Out on the lake, one scene that endures is a gigantic pressure crack—a linear pile of ice, plates the size of conference tables, running to the horizon straight as a fence through a smooth expanse of frozen lake. Pressure cracks form as ice expands, eventually kind of exploding along a fault line—think earthquakes and plate tectonics.
A few hours in, three of the guys wanted to head back. Aaron and I wanted to keep going. We split up. Aaron and I found more stuff to be in awe of—another big arch, some small caves, more ice waterfalls, more wondrously colored rock that gave rise to the name Pictured Rocks. That blue sky miraculously stayed blue all day, and the temperature rose to maybe 20. Glorious.
The crew that returned told me later they just found a flat, elevated rock the size of a nice deck on the shore and sat in the sun, watching afternoon turn to golden twilight and just talking about life—an equally fine way to enjoy a winter day in a captivating place.
I tell people that to thrive in winter, not just survive in winter, the key is pushing into it. Get some decent outdoor clothing. Get some snowshoes or skis. Get on out there. The body stays fit. The spirit lifts. Our journey to the Pictured Rocks shore proves all of that.
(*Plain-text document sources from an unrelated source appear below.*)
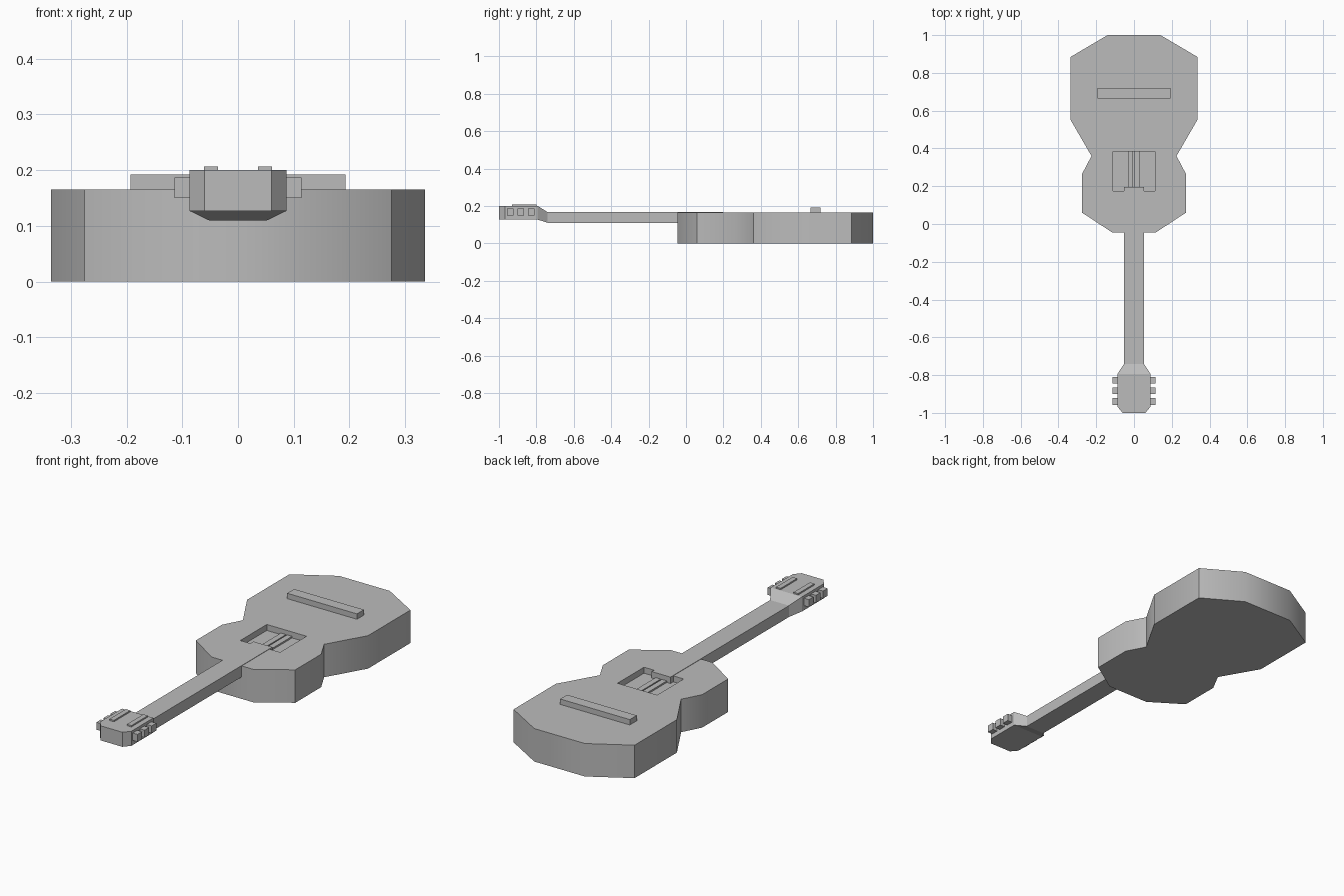
import bpy, bmesh, math

if "Cube" in bpy.data.objects:
    bpy.data.objects.remove(bpy.data.objects["Cube"], do_unlink=True)

GREY = (0.5, 0.5, 0.5, 1)
mat = bpy.data.materials.new("plain grey")
mat.use_nodes = True
mat.diffuse_color = GREY
mat.node_tree.nodes["Principled BSDF"].inputs["Base Color"].default_value = GREY


def finish(name, bm):
    bmesh.ops.recalc_face_normals(bm, faces=bm.faces)
    mesh = bpy.data.meshes.new(name)
    bm.to_mesh(mesh)
    bm.free()
    mesh.materials.append(mat)
    obj = bpy.data.objects.new(name, mesh)
    bpy.context.collection.objects.link(obj)
    return obj


def loft(name, rings):
    """Join equal-sized rings of points and cap both ends."""
    bm = bmesh.new()
    loops = [[bm.verts.new(p) for p in ring] for ring in rings]
    n = len(loops[0])
    for a, b in zip(loops, loops[1:]):
        for i in range(n):
            j = (i + 1) % n
            bm.faces.new((a[i], a[j], b[j], b[i]))
    bm.faces.new(loops[0])
    bm.faces.new(loops[-1])
    return finish(name, bm)


def slab(name, half, z0, z1):
    """Extrude a symmetric outline, given as its +x half."""
    outline = half + [(-x, y) for x, y in reversed(half)]
    return loft(name, [[(x, y, z) for x, y in outline] for z in (z0, z1)])


def box(name, x0, x1, y0, y1, z0, z1):
    corners = [(x0, y0), (x1, y0), (x1, y1), (x0, y1)]
    return loft(name, [[(x, y, z) for x, y in corners] for z in (z0, z1)])


# Waisted body with a shallow rectangular sound hole
TOP = 0.165
body = slab("body", [(0.115, -0.045), (0.275, 0.06), (0.275, 0.265), (0.225, 0.36),
                     (0.335, 0.55), (0.335, 0.885), (0.14, 1.0)], 0, TOP)
cutter = box("sound_hole_cutter", -0.11, 0.11, 0.175, 0.385, TOP - 0.03, TOP + 0.1)
cutter.hide_render = True
cutter.hide_viewport = True
cut = body.modifiers.new("sound hole", "BOOLEAN")
cut.operation = "DIFFERENCE"
cut.solver = "EXACT"
cut.object = cutter
bpy.context.view_layer.objects.active = body
body.select_set(True)
bpy.ops.object.modifier_apply(modifier=cut.name)
bpy.data.objects.remove(cutter, do_unlink=True)
bpy.ops.object.shade_smooth_by_angle(angle=math.radians(40))

# Raised strips on the floor of the sound hole
for side, x in (("right", -0.018), ("left", 0.016)):
    box(side + "_sound_hole_strip", x - 0.014, x + 0.014, 0.19, 0.385, TOP - 0.031, TOP - 0.022)

# Bridge
box("bridge", -0.193, 0.193, 0.665, 0.72, TOP - 0.01, 0.192)

# Neck, flaring up into the headstock
sections = [(0.197, 0.052, 0.11, 0.167), (-0.74, 0.052, 0.11, 0.167), (-0.793, 0.087, 0.127, 0.2)]
loft("neck", [[(-w, y, z0), (w, y, z0), (w, y, z1), (-w, y, z1)] for y, w, z0, z1 in sections])

# Headstock with clipped front corners
slab("headstock", [(0.06, -1.0), (0.087, -0.968), (0.087, -0.793)], 0.127, 0.2)

# Tuning pegs and the raised bars above them
for side, s in (("left", 1), ("right", -1)):
    for i in range(3):
        y = -0.827 - 0.056 * i
        box(f"{side}_tuning_peg_{i + 1}", s * 0.08, s * 0.114, y - 0.018, y + 0.018, 0.15, 0.187)
    box(side + "_headstock_bar", s * 0.036, s * 0.061, -0.93, -0.80, 0.195, 0.207)
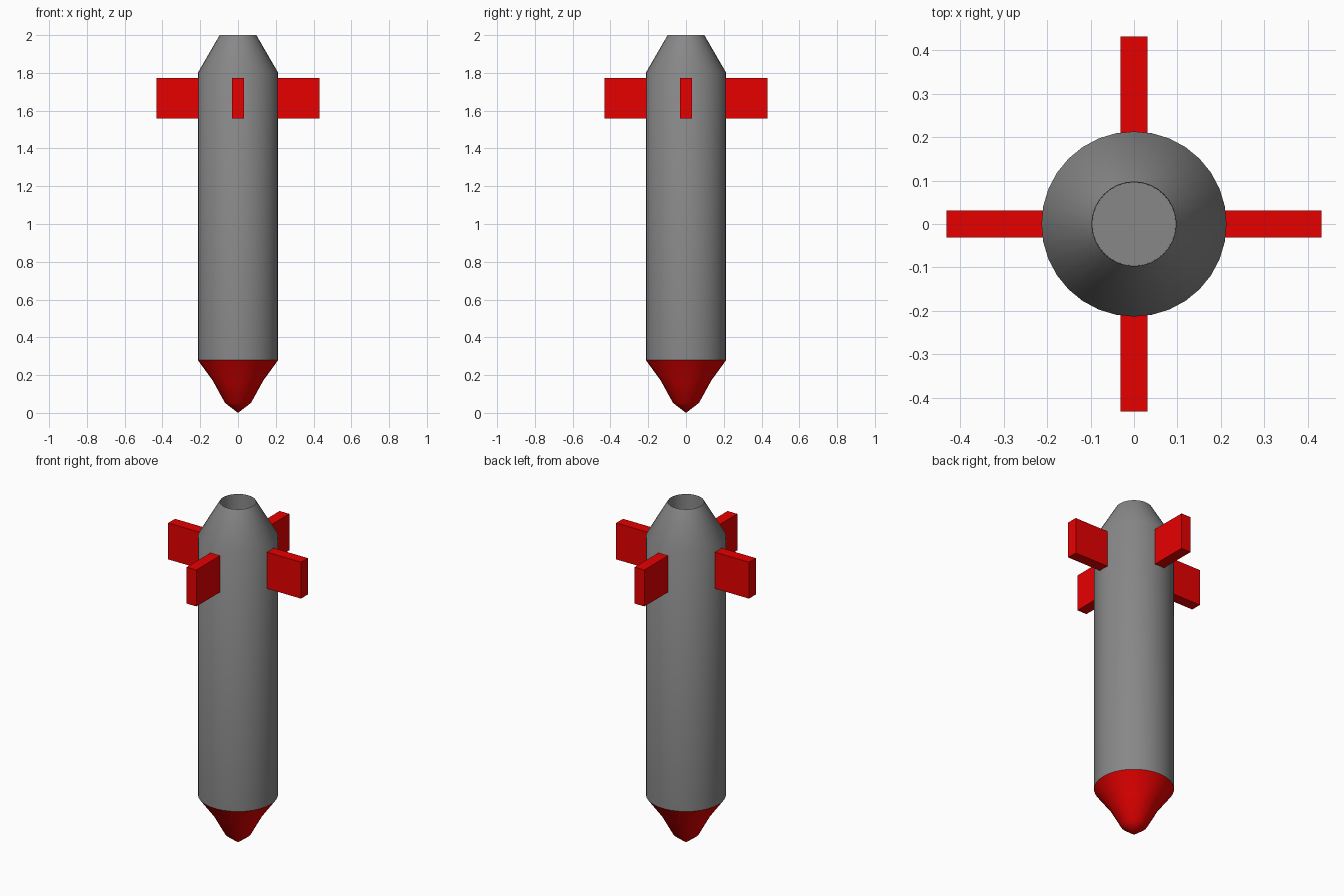
import bpy, bmesh, math
from mathutils import Matrix

if "Cube" in bpy.data.objects:
    bpy.data.objects.remove(bpy.data.objects["Cube"])

SIDES = 32


def paint(name, color):
    mat = bpy.data.materials.new(name)
    mat.diffuse_color = (*color, 1)
    mat.use_nodes = True
    mat.node_tree.nodes["Principled BSDF"].inputs["Base Color"].default_value = mat.diffuse_color
    return mat


red = paint("red_paint", (0.8, 0.0, 0.0))
grey = paint("dark_grey", (0.245, 0.245, 0.245))


def finish(name, bm, material, smooth=True):
    bmesh.ops.recalc_face_normals(bm, faces=bm.faces)
    mesh = bpy.data.meshes.new(name)
    bm.to_mesh(mesh)
    bm.free()
    obj = bpy.data.objects.new(name, mesh)
    bpy.context.collection.objects.link(obj)
    mesh.materials.append(material)
    if smooth:
        bpy.ops.object.select_all(action='DESELECT')
        obj.select_set(True)
        bpy.context.view_layer.objects.active = obj
        bpy.ops.object.shade_smooth_by_angle(angle=math.radians(40))
    return obj


def lathe(name, profile, material):
    """Revolve (radius, z) points around z; radius 0 becomes a pole."""
    bm = bmesh.new()
    verts = [bm.verts.new((r, 0, z)) for r, z in profile]
    edges = [bm.edges.new(pair) for pair in zip(verts, verts[1:])]
    bmesh.ops.spin(bm, geom=verts + edges, cent=(0, 0, 0), axis=(0, 0, 1),
                   angle=math.tau, steps=SIDES)
    bmesh.ops.remove_doubles(bm, verts=bm.verts, dist=0.0005)
    return finish(name, bm, material)


# Casing: cylinder, tapered tail and bored-out end
lathe("casing", [(0, 0.28), (0.213, 0.28), (0.213, 1.80), (0.097, 2.0),
                 (0.096, 1.90), (0, 1.90)], grey)

# Pointed nose
lathe("nose", [(0, 0), (0.069, 0.053), (0.133, 0.17), (0.213, 0.28)], red)

# Four tail fins
INNER, OUTER, THICK, Z0, Z1 = 0.19, 0.431, 0.063, 1.558, 1.772
for i in range(4):
    bm = bmesh.new()
    bmesh.ops.create_cube(bm, size=1, matrix=(
        Matrix.Rotation(i * math.pi / 2, 4, 'Z')
        @ Matrix.Translation(((INNER + OUTER) / 2, 0, (Z0 + Z1) / 2))
        @ Matrix.Diagonal((OUTER - INNER, THICK, Z1 - Z0, 1))))
    finish(f"fin_{i + 1}", bm, red, smooth=False)
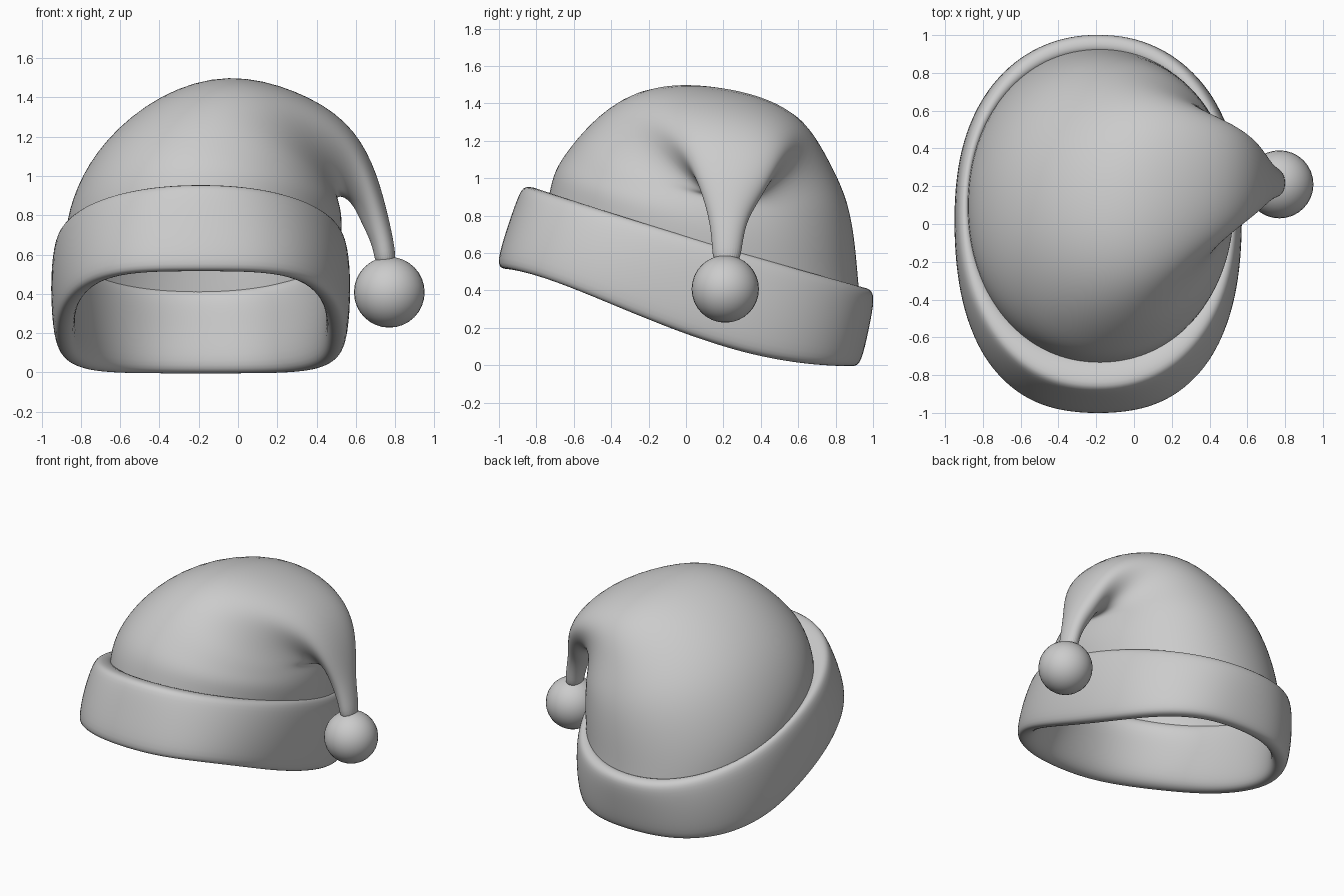
import bpy, bmesh
from math import sin, cos, pi
from mathutils import Vector

if "Cube" in bpy.data.objects:
    bpy.data.objects.remove(bpy.data.objects["Cube"])

SEG = 32


def sgn_pow(c, e):
    return (abs(c) ** e) * (1 if c >= 0 else -1)


def loft(name, rings, closed=False, levels=2):
    """Skin a list of equal-length point rings and smooth the result."""
    bm = bmesh.new()
    rows = [[bm.verts.new(p) for p in r] for r in rings]
    pairs = list(zip(rows, rows[1:]))
    if closed:
        pairs.append((rows[-1], rows[0]))
    n = len(rows[0])
    for a, b in pairs:
        for i in range(n):
            j = (i + 1) % n
            bm.faces.new((a[i], a[j], b[j], b[i]))
    if not closed:
        bm.faces.new(rows[-1])
    bmesh.ops.recalc_face_normals(bm, faces=bm.faces)
    for f in bm.faces:
        f.smooth = True
    me = bpy.data.meshes.new(name)
    bm.to_mesh(me)
    bm.free()
    ob = bpy.data.objects.new(name, me)
    bpy.context.collection.objects.link(ob)
    m = ob.modifiers.new("smooth", "SUBSURF")
    m.levels = m.render_levels = levels
    return ob


# Fur band cross-section: (half width, front y, back y, height fraction, squareness)
BAND = [(.725, -.99, .915, 0, .82), (.755, -1.02, .945, .07, .82),
        (.77, -.955, .985, .5, .86), (.755, -.895, 1.015, .9, .92),
        (.725, -.86, .995, 1.01, .93), (.685, -.72, .92, 1.0, .96),
        (.67, -.70, .89, .8, .96), (.655, -.76, .87, .5, .92),
        (.635, -.87, .83, .1, .84), (.67, -.935, .86, 0, .82)]


def band_ring(hx, yf, yb, t, e):
    pts = []
    for i in range(SEG):
        a = 2 * pi * i / SEG
        u, v = sgn_pow(cos(a), e), sgn_pow(sin(a), e)
        y = (yf + yb) / 2 + v * (yb - yf) / 2
        low = .26 * (1 + cos(pi * ((v + 1) / 2) ** .75)) - .006
        high = .69 - .305 * y + .018 * y * y
        pts.append(Vector((-.19 + hx * u, y, low + (high - low) * t)))
    return pts


loft("fur_band", [band_ring(*b) for b in BAND], closed=True)

# Cloth body: rings fanning over from the band to the drooping tail
# (outer x, outer z, inner x, inner z, centre y, half width, back drop, taper)
BODY = [(-.88, .53, .51, .51, .09, .855, .26, 0),
        (-.89, .70, .53, .66, .095, .83, .24, 0),
        (-.84, .91, .535, .77, .10, .81, .20, -.01),
        (-.70, 1.16, .52, .85, .12, .755, .14, -.02),
        (-.42, 1.40, .505, .89, .14, .655, .12, -.03),
        (-.06, 1.52, .515, .905, .17, .52, .075, .14),
        (.30, 1.435, .55, .89, .22, .35, .04, .4),
        (.56, 1.285, .59, .845, .25, .235, .02, .45),
        (.69, 1.07, .62, .78, .245, .165, .01, .35),
        (.755, .84, .65, .72, .225, .10, 0, .1),
        (.795, .66, .69, .63, .22, .08, 0, 0),
        (.81, .53, .70, .53, .215, .072, 0, 0)]


def body_ring(ox, oz, ix, iz, yc, hw, drop, taper):
    c = Vector(((ox + ix) / 2, yc, (oz + iz) / 2))
    u = Vector(((ox - ix) / 2, 0, (oz - iz) / 2))
    v = Vector((0, hw, -drop))
    pts = []
    for i in range(SEG):
        a = 2 * pi * i / SEG
        cu, sv = sgn_pow(cos(a), .96), sgn_pow(sin(a), .96)
        pts.append(c + u * cu + v * sv * (1 + taper * cu))
    return pts


body = loft("cloth_body", [body_ring(*b) for b in BODY])
cloth = bpy.data.materials.new("darker_cloth")
cloth.diffuse_color = (.55, .55, .55, 1)
cloth.use_nodes = True
cloth.node_tree.nodes["Principled BSDF"].inputs["Base Color"].default_value = cloth.diffuse_color
body.data.materials.append(cloth)

# Pompom on the tail
bpy.ops.mesh.primitive_uv_sphere_add(segments=32, ring_count=16, radius=.18,
                                     location=(.77, .21, .408))
bpy.context.object.name = "pompom"
bpy.ops.object.shade_smooth()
In the cold of the coldest winter, we headed to a raw and exposed Lake Superior shore and came back inspired by one of the most remarkable places in the natural world.